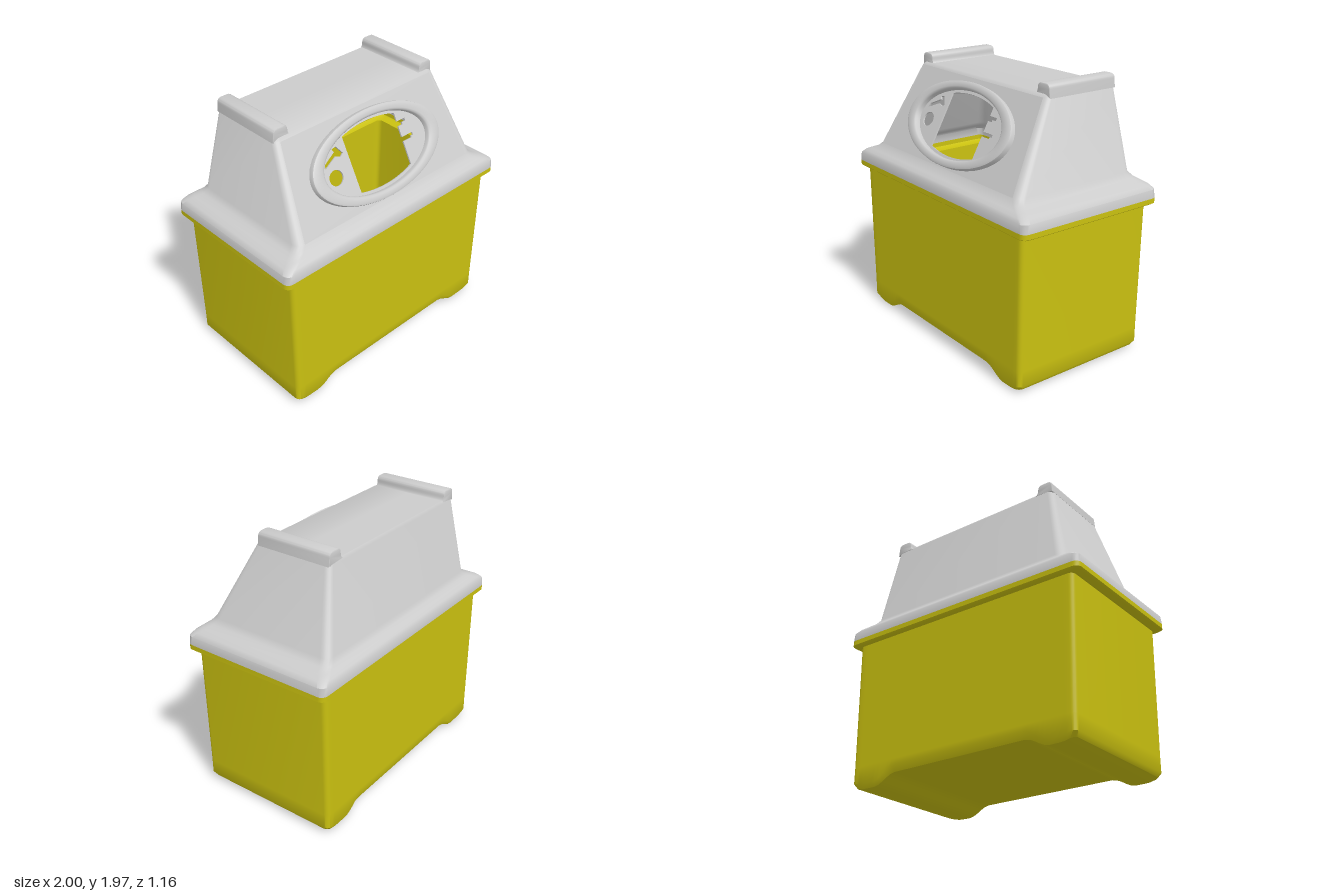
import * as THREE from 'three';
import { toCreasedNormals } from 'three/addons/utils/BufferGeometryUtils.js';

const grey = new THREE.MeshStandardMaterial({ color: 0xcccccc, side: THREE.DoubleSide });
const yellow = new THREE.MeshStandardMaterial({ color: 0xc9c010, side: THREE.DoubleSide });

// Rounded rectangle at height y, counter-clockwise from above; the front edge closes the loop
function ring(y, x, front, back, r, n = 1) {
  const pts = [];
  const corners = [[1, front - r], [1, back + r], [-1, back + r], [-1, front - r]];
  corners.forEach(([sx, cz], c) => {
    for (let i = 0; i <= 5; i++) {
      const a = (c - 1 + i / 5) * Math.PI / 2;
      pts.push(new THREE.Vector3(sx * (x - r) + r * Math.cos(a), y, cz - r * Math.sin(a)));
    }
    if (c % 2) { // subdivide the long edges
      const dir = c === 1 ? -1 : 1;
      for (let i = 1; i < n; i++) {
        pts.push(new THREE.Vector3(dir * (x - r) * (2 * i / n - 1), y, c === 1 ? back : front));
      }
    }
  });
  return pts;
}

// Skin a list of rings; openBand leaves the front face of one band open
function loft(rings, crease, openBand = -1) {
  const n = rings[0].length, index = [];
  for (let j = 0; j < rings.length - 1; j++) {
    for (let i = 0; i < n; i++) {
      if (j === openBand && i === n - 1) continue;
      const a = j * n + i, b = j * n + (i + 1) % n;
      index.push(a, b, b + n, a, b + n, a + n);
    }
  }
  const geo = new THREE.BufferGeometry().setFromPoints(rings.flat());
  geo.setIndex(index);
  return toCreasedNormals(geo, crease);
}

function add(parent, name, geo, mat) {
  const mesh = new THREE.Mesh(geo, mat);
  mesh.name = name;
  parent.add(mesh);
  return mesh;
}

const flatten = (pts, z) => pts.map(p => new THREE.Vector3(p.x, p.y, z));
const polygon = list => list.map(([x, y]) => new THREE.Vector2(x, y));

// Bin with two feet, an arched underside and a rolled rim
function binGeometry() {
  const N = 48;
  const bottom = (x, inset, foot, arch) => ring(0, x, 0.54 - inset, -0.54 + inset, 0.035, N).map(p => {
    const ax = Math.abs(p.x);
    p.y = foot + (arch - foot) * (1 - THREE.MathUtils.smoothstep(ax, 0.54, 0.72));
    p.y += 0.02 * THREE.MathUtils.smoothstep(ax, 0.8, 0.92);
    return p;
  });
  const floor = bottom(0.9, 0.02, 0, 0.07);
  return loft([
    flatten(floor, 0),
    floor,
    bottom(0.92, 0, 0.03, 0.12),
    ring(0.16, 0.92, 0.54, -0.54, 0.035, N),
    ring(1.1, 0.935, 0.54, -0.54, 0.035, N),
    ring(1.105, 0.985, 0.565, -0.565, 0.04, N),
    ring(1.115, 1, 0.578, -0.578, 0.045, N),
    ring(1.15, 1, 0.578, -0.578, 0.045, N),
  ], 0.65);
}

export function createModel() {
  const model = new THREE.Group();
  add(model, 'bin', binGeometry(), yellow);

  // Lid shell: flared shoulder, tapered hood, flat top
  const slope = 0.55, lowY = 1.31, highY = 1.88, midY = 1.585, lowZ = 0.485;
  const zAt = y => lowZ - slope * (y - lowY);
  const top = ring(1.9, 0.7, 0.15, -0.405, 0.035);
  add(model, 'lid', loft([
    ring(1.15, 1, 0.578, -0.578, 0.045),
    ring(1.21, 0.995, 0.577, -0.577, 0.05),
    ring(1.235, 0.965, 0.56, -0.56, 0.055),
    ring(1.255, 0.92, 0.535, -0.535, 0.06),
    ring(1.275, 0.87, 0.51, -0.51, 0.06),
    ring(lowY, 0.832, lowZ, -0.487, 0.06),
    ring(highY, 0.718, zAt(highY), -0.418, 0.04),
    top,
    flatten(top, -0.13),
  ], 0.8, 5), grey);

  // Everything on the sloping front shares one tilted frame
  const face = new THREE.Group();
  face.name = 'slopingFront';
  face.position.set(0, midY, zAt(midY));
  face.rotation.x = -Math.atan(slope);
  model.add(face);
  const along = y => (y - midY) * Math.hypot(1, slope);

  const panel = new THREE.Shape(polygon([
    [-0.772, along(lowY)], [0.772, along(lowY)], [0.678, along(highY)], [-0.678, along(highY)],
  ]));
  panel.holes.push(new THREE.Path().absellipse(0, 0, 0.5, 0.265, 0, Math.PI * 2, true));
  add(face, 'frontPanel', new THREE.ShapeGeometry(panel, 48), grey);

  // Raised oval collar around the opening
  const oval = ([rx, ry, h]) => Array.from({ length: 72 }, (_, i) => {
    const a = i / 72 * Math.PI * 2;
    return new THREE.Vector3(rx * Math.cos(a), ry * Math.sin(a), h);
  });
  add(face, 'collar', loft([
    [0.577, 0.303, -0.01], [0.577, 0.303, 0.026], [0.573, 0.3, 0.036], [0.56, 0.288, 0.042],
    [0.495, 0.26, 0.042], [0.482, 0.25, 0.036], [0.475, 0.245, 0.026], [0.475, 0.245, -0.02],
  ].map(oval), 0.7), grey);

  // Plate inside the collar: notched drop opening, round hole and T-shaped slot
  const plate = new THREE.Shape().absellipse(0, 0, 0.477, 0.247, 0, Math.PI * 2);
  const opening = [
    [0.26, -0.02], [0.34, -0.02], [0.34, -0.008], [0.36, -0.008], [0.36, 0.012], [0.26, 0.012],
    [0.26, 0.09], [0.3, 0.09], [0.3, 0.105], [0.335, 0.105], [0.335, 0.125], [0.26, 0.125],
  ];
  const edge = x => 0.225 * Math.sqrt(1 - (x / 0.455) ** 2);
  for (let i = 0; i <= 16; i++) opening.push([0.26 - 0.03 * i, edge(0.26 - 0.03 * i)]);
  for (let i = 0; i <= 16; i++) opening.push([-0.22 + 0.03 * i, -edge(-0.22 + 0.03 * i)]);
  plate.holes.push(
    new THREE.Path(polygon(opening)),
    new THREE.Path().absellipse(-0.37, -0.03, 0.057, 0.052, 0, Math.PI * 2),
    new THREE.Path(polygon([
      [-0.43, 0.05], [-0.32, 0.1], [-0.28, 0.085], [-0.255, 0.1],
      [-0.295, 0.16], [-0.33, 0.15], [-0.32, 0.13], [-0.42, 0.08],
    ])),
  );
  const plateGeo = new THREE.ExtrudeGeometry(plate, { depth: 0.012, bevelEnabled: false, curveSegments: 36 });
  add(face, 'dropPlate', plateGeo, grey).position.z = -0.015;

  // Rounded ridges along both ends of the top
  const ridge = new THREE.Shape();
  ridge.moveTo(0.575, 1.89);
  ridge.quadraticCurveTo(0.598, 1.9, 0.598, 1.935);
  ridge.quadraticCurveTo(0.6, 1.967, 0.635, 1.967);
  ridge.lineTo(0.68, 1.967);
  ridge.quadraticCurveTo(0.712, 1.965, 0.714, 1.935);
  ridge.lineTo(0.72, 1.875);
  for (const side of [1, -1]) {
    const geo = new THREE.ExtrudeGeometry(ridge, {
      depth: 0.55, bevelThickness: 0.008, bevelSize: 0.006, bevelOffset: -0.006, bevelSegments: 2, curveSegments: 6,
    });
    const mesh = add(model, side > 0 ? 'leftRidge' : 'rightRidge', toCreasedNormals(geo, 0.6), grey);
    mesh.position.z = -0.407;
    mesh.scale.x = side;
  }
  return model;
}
============
The reply must hold each line of the records verbatim and no pictures.

Result:
import * as THREE from 'three';
import { toCreasedNormals } from 'three/addons/utils/BufferGeometryUtils.js';

const grey = new THREE.MeshStandardMaterial({ color: 0xcccccc, side: THREE.DoubleSide });
const yellow = new THREE.MeshStandardMaterial({ color: 0xc9c010, side: THREE.DoubleSide });

// Rounded rectangle at height y, counter-clockwise from above; the front edge closes the loop
function ring(y, x, front, back, r, n = 1) {
  const pts = [];
  const corners = [[1, front - r], [1, back + r], [-1, back + r], [-1, front - r]];
  corners.forEach(([sx, cz], c) => {
    for (let i = 0; i <= 5; i++) {
      const a = (c - 1 + i / 5) * Math.PI / 2;
      pts.push(new THREE.Vector3(sx * (x - r) + r * Math.cos(a), y, cz - r * Math.sin(a)));
    }
    if (c % 2) { // subdivide the long edges
      const dir = c === 1 ? -1 : 1;
      for (let i = 1; i < n; i++) {
        pts.push(new THREE.Vector3(dir * (x - r) * (2 * i / n - 1), y, c === 1 ? back : front));
      }
    }
  });
  return pts;
}

// Skin a list of rings; openBand leaves the front face of one band open
function loft(rings, crease, openBand = -1) {
  const n = rings[0].length, index = [];
  for (let j = 0; j < rings.length - 1; j++) {
    for (let i = 0; i < n; i++) {
      if (j === openBand && i === n - 1) continue;
      const a = j * n + i, b = j * n + (i + 1) % n;
      index.push(a, b, b + n, a, b + n, a + n);
    }
  }
  const geo = new THREE.BufferGeometry().setFromPoints(rings.flat());
  geo.setIndex(index);
  return toCreasedNormals(geo, crease);
}

function add(parent, name, geo, mat) {
  const mesh = new THREE.Mesh(geo, mat);
  mesh.name = name;
  parent.add(mesh);
  return mesh;
}

const flatten = (pts, z) => pts.map(p => new THREE.Vector3(p.x, p.y, z));
const polygon = list => list.map(([x, y]) => new THREE.Vector2(x, y));

// Bin with two feet, an arched underside and a rolled rim
function binGeometry() {
  const N = 48;
  const bottom = (x, inset, foot, arch) => ring(0, x, 0.54 - inset, -0.54 + inset, 0.035, N).map(p => {
    const ax = Math.abs(p.x);
    p.y = foot + (arch - foot) * (1 - THREE.MathUtils.smoothstep(ax, 0.54, 0.72));
    p.y += 0.02 * THREE.MathUtils.smoothstep(ax, 0.8, 0.92);
    return p;
  });
  const floor = bottom(0.9, 0.02, 0, 0.07);
  return loft([
    flatten(floor, 0),
    floor,
    bottom(0.92, 0, 0.03, 0.12),
    ring(0.16, 0.92, 0.54, -0.54, 0.035, N),
    ring(1.1, 0.935, 0.54, -0.54, 0.035, N),
    ring(1.105, 0.985, 0.565, -0.565, 0.04, N),
    ring(1.115, 1, 0.578, -0.578, 0.045, N),
    ring(1.15, 1, 0.578, -0.578, 0.045, N),
  ], 0.65);
}

export function createModel() {
  const model = new THREE.Group();
  add(model, 'bin', binGeometry(), yellow);

  // Lid shell: flared shoulder, tapered hood, flat top
  const slope = 0.55, lowY = 1.31, highY = 1.88, midY = 1.585, lowZ = 0.485;
  const zAt = y => lowZ - slope * (y - lowY);
  const top = ring(1.9, 0.7, 0.15, -0.405, 0.035);
  add(model, 'lid', loft([
    ring(1.15, 1, 0.578, -0.578, 0.045),
    ring(1.21, 0.995, 0.577, -0.577, 0.05),
    ring(1.235, 0.965, 0.56, -0.56, 0.055),
    ring(1.255, 0.92, 0.535, -0.535, 0.06),
    ring(1.275, 0.87, 0.51, -0.51, 0.06),
    ring(lowY, 0.832, lowZ, -0.487, 0.06),
    ring(highY, 0.718, zAt(highY), -0.418, 0.04),
    top,
    flatten(top, -0.13),
  ], 0.8, 5), grey);

  // Everything on the sloping front shares one tilted frame
  const face = new THREE.Group();
  face.name = 'slopingFront';
  face.position.set(0, midY, zAt(midY));
  face.rotation.x = -Math.atan(slope);
  model.add(face);
  const along = y => (y - midY) * Math.hypot(1, slope);

  const panel = new THREE.Shape(polygon([
    [-0.772, along(lowY)], [0.772, along(lowY)], [0.678, along(highY)], [-0.678, along(highY)],
  ]));
  panel.holes.push(new THREE.Path().absellipse(0, 0, 0.5, 0.265, 0, Math.PI * 2, true));
  add(face, 'frontPanel', new THREE.ShapeGeometry(panel, 48), grey);

  // Raised oval collar around the opening
  const oval = ([rx, ry, h]) => Array.from({ length: 72 }, (_, i) => {
    const a = i / 72 * Math.PI * 2;
    return new THREE.Vector3(rx * Math.cos(a), ry * Math.sin(a), h);
  });
  add(face, 'collar', loft([
    [0.577, 0.303, -0.01], [0.577, 0.303, 0.026], [0.573, 0.3, 0.036], [0.56, 0.288, 0.042],
    [0.495, 0.26, 0.042], [0.482, 0.25, 0.036], [0.475, 0.245, 0.026], [0.475, 0.245, -0.02],
  ].map(oval), 0.7), grey);

  // Plate inside the collar: notched drop opening, round hole and T-shaped slot
  const plate = new THREE.Shape().absellipse(0, 0, 0.477, 0.247, 0, Math.PI * 2);
  const opening = [
    [0.26, -0.02], [0.34, -0.02], [0.34, -0.008], [0.36, -0.008], [0.36, 0.012], [0.26, 0.012],
    [0.26, 0.09], [0.3, 0.09], [0.3, 0.105], [0.335, 0.105], [0.335, 0.125], [0.26, 0.125],
  ];
  const edge = x => 0.225 * Math.sqrt(1 - (x / 0.455) ** 2);
  for (let i = 0; i <= 16; i++) opening.push([0.26 - 0.03 * i, edge(0.26 - 0.03 * i)]);
  for (let i = 0; i <= 16; i++) opening.push([-0.22 + 0.03 * i, -edge(-0.22 + 0.03 * i)]);
  plate.holes.push(
    new THREE.Path(polygon(opening)),
    new THREE.Path().absellipse(-0.37, -0.03, 0.057, 0.052, 0, Math.PI * 2),
    new THREE.Path(polygon([
      [-0.43, 0.05], [-0.32, 0.1], [-0.28, 0.085], [-0.255, 0.1],
      [-0.295, 0.16], [-0.33, 0.15], [-0.32, 0.13], [-0.42, 0.08],
    ])),
  );
  const plateGeo = new THREE.ExtrudeGeometry(plate, { depth: 0.012, bevelEnabled: false, curveSegments: 36 });
  add(face, 'dropPlate', plateGeo, grey).position.z = -0.015;

  // Rounded ridges along both ends of the top
  const ridge = new THREE.Shape();
  ridge.moveTo(0.575, 1.89);
  ridge.quadraticCurveTo(0.598, 1.9, 0.598, 1.935);
  ridge.quadraticCurveTo(0.6, 1.967, 0.635, 1.967);
  ridge.lineTo(0.68, 1.967);
  ridge.quadraticCurveTo(0.712, 1.965, 0.714, 1.935);
  ridge.lineTo(0.72, 1.875);
  for (const side of [1, -1]) {
    const geo = new THREE.ExtrudeGeometry(ridge, {
      depth: 0.55, bevelThickness: 0.008, bevelSize: 0.006, bevelOffset: -0.006, bevelSegments: 2, curveSegments: 6,
    });
    const mesh = add(model, side > 0 ? 'leftRidge' : 'rightRidge', toCreasedNormals(geo, 0.6), grey);
    mesh.position.z = -0.407;
    mesh.scale.x = side;
  }
  return model;
}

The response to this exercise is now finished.